Instructions to follow
Work out how many lines of the material contain the string "data". Respond with the number only.

Provided material

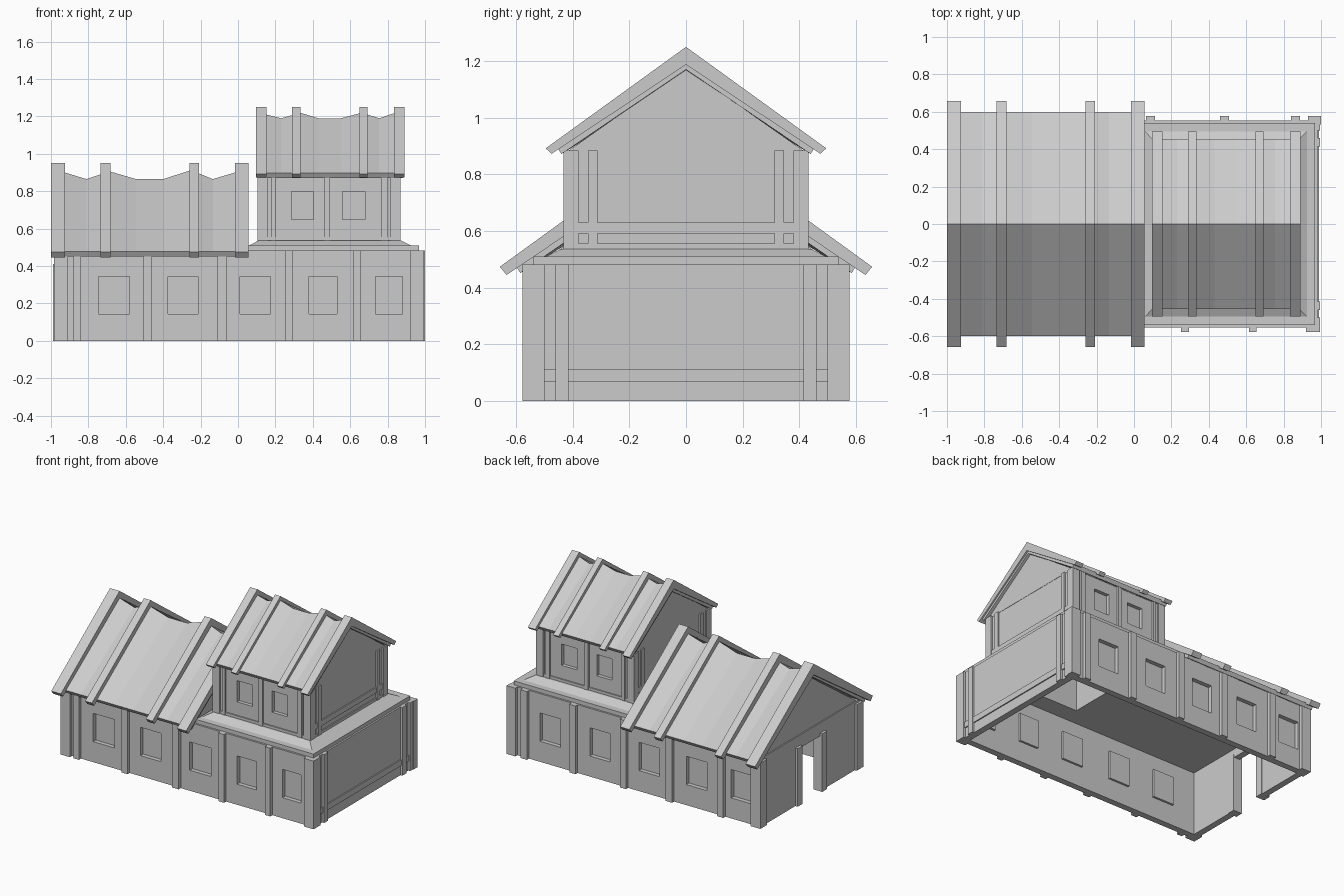
import bpy, bmesh

if "Cube" in bpy.data.objects:
    bpy.data.objects.remove(bpy.data.objects["Cube"])


def loft(name, loops):
    """Solid skinned through matching closed loops of points."""
    bm = bmesh.new()
    rings = [[bm.verts.new(p) for p in loop] for loop in loops]
    n = len(rings[0])
    for a, b in zip(rings, rings[1:]):
        for i in range(n):
            bm.faces.new((a[i], a[(i + 1) % n], b[(i + 1) % n], b[i]))
    bm.faces.new(rings[0])
    bm.faces.new(rings[-1])
    bmesh.ops.recalc_face_normals(bm, faces=bm.faces)
    mesh = bpy.data.meshes.new(name)
    bm.to_mesh(mesh)
    bm.free()
    ob = bpy.data.objects.new(name, mesh)
    bpy.context.collection.objects.link(ob)
    return ob


def rect(x0, x1, y0, y1, z):
    return [(x0, y0, z), (x1, y0, z), (x1, y1, z), (x0, y1, z)]


def box(name, x0, x1, y0, y1, z0, z1):
    return loft(name, [rect(x0, x1, y0, y1, z0), rect(x0, x1, y0, y1, z1)])


def cut(ob, cutters):
    """Subtract boxes, then throw the cutters away."""
    tools = []
    for c in cutters:
        tool = box("cutter", *c)
        tool.hide_render = True
        m = ob.modifiers.new("cut", 'BOOLEAN')
        m.operation, m.solver, m.object = 'DIFFERENCE', 'EXACT', tool
        tools.append(tool)
    bpy.context.view_layer.objects.active = ob
    for m in list(ob.modifiers):
        bpy.ops.object.modifier_apply(modifier=m.name)
    for t in tools:
        bpy.data.objects.remove(t)


def roof_profile(x, y, ridge, eave, lip_y, lip_z, under):
    return [(x, 0, ridge), (x, y, eave), (x, lip_y, lip_z), (x, 0, under),
            (x, -lip_y, lip_z), (x, -y, eave)]


def roof(name, beams, sheet, beam_shape, sheet_y, eave, core):
    # Sagging sheet, constant eave height
    loft(name + "_sheet", [roof_profile(x, sheet_y, z, eave, sheet_y - 0.015, eave - 0.025, z - 0.05)
                           for x, z in sheet])
    # Raised rafters over the sheet
    for a, b in beams:
        loft(name + "_rafter", [roof_profile(x, *beam_shape) for x in (a, b)])
    # Gable filling
    x0, x1, y, z, apex = core
    loft(name + "_gable", [[(x, -y, z), (x, y, z), (x, 0, apex)] for x in (x0, x1)])


# ---- Lower hall walls: hollow, open below, recessed windows, door in left end
W = 0.553
front_windows = [(-0.745, -0.58), (-0.375, -0.215), (0.01, 0.175), (0.38, 0.53), (0.735, 0.88)]
back_windows = [(c - 0.08, c + 0.08) for c in (0.675, 0.285, -0.1, -0.47, -0.82)]
hall = box("hall_walls", -0.97, 0.98, -W, W, 0, 0.482)
cuts = [(-0.925, 0.935, -W + 0.045, W - 0.045, -0.1, 0.45),
        (0.16, 0.82, -0.38, 0.38, 0.4, 0.6),
        (-1.1, -0.9, -0.11, 0.11, -0.1, 0.39)]
for s, wins in ((-1, front_windows), (1, back_windows)):
    for a, b in wins:
        y0, y1 = sorted((s * (W - 0.03), s * (W + 0.1)))
        cuts.append((a, b, y0, y1, 0.145, 0.345))
        p0, p1 = sorted((s * (W - 0.06), s * (W - 0.04)))
        box("window_back", a, b, p0, p1, 0.145, 0.345)
cut(hall, cuts)

# Timber posts along front and back
front_posts = [(-0.985, -0.91), (-0.88, -0.84), (-0.505, -0.46), (-0.11, -0.06),
               (0.25, 0.295), (0.615, 0.655), (0.92, 0.99)]
back_posts = [(-0.985, -0.91), (-0.695, -0.645), (-0.295, -0.245), (0.065, 0.112),
              (0.46, 0.508), (0.84, 0.888), (0.93, 1.0)]
for s, posts in ((-1, front_posts), (1, back_posts)):
    for a, b in posts:
        y0, y1 = sorted((s * (W - 0.02), s * 0.577))
        box("hall_post", a, b, y0, y1, 0, 0.482 if a > 0 else 0.465)

# Corner posts, end posts, right rail and door frame
for s in (-1, 1):
    def side(lo, hi):
        return sorted((s * lo, s * hi))
    box("right_corner_post", 0.96, 0.995, *side(0.5, 0.577), 0, 0.482)
    box("right_end_post", 0.96, 0.995, *side(0.415, 0.46), 0, 0.482)
    box("left_corner_post", -0.985, -0.95, *side(0.5, 0.577), 0, 0.465)
    box("door_post", -0.988, -0.92, *side(0.11, 0.165), 0, 0.41)
box("right_rail", 0.96, 0.988, -0.5, 0.5, 0.07, 0.112)

# ---- Plinth under the upper storey
plinth = loft("plinth", [rect(0.05, 0.968, -0.54, 0.54, 0.475), rect(0.05, 0.968, -0.54, 0.54, 0.51),
                         rect(0.06, 0.925, -0.495, 0.495, 0.51), rect(0.11, 0.87, -0.44, 0.44, 0.537)])
cut(plinth, [(0.16, 0.82, -0.38, 0.38, 0.4, 0.6)])

# ---- Upper storey
U = 0.418
upper = box("upper_walls", 0.115, 0.858, -U, U, 0.53, 0.885)
cuts = [(0.16, 0.82, -0.38, 0.38, 0.4, 0.86)]
for a, b in ((0.285, 0.405), (0.56, 0.68)):
    for s in (-1, 1):
        y0, y1 = sorted((s * (U - 0.025), s * (U + 0.1)))
        cuts.append((a, b, y0, y1, 0.65, 0.8))
cut(upper, cuts)

for s in (-1, 1):
    def side(lo, hi):
        return sorted((s * lo, s * hi))
    # Front and back posts with sill
    for a, b in ((0.108, 0.157), (0.178, 0.2), (0.463, 0.493), (0.765, 0.8), (0.815, 0.868)):
        box("upper_post", a, b, *side(U - 0.02, 0.432), 0.53, 0.885)
    box("upper_sill", 0.112, 0.862, *side(U - 0.02, 0.426), 0.53, 0.556)
    # End posts
    for x0, x1 in ((0.105, 0.135), (0.84, 0.87)):
        box("upper_corner_post", x0, x1, *side(0.38, 0.432), 0.53, 0.885)
        box("upper_end_post", x0, x1, *side(0.312, 0.345), 0.53, 0.885)
for x0, x1 in ((0.108, 0.135), (0.84, 0.866)):
    box("upper_end_rail", x0, x1, -0.39, 0.39, 0.592, 0.63)
    box("upper_end_sill", x0, x1, -0.42, 0.42, 0.53, 0.556)

# ---- Roofs
roof("lower_roof",
     [(-1.0, -0.925), (-0.735, -0.682), (-0.26, -0.208), (-0.017, 0.055)],
     [(-0.985, 0.905), (-0.925, 0.9), (-0.81, 0.865), (-0.735, 0.89), (-0.682, 0.905), (-0.545, 0.865),
      (-0.4, 0.865), (-0.26, 0.91), (-0.208, 0.895), (-0.135, 0.865), (-0.017, 0.9), (0.045, 0.905)],
     (0.657, 0.95, 0.474, 0.633, 0.445, 0.872), 0.6, 0.477,
     (-0.962, 0.03, 0.55, 0.462, 0.85))
# lower_roof beam arguments: y, ridge, eave, lip_y, lip_z, underside ridge

roof("upper_roof",
     [(0.095, 0.152), (0.29, 0.333), (0.65, 0.692), (0.833, 0.89)],
     [(0.105, 1.215), (0.152, 1.21), (0.23, 1.19), (0.29, 1.207), (0.333, 1.22), (0.43, 1.19),
      (0.55, 1.19), (0.65, 1.217), (0.692, 1.21), (0.755, 1.19), (0.833, 1.217), (0.88, 1.22)],
     (0.495, 1.25, 0.892, 0.474, 0.873, 1.187), 0.455, 0.897,
     (0.115, 0.86, 0.42, 0.88, 1.175))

Solution for this task
5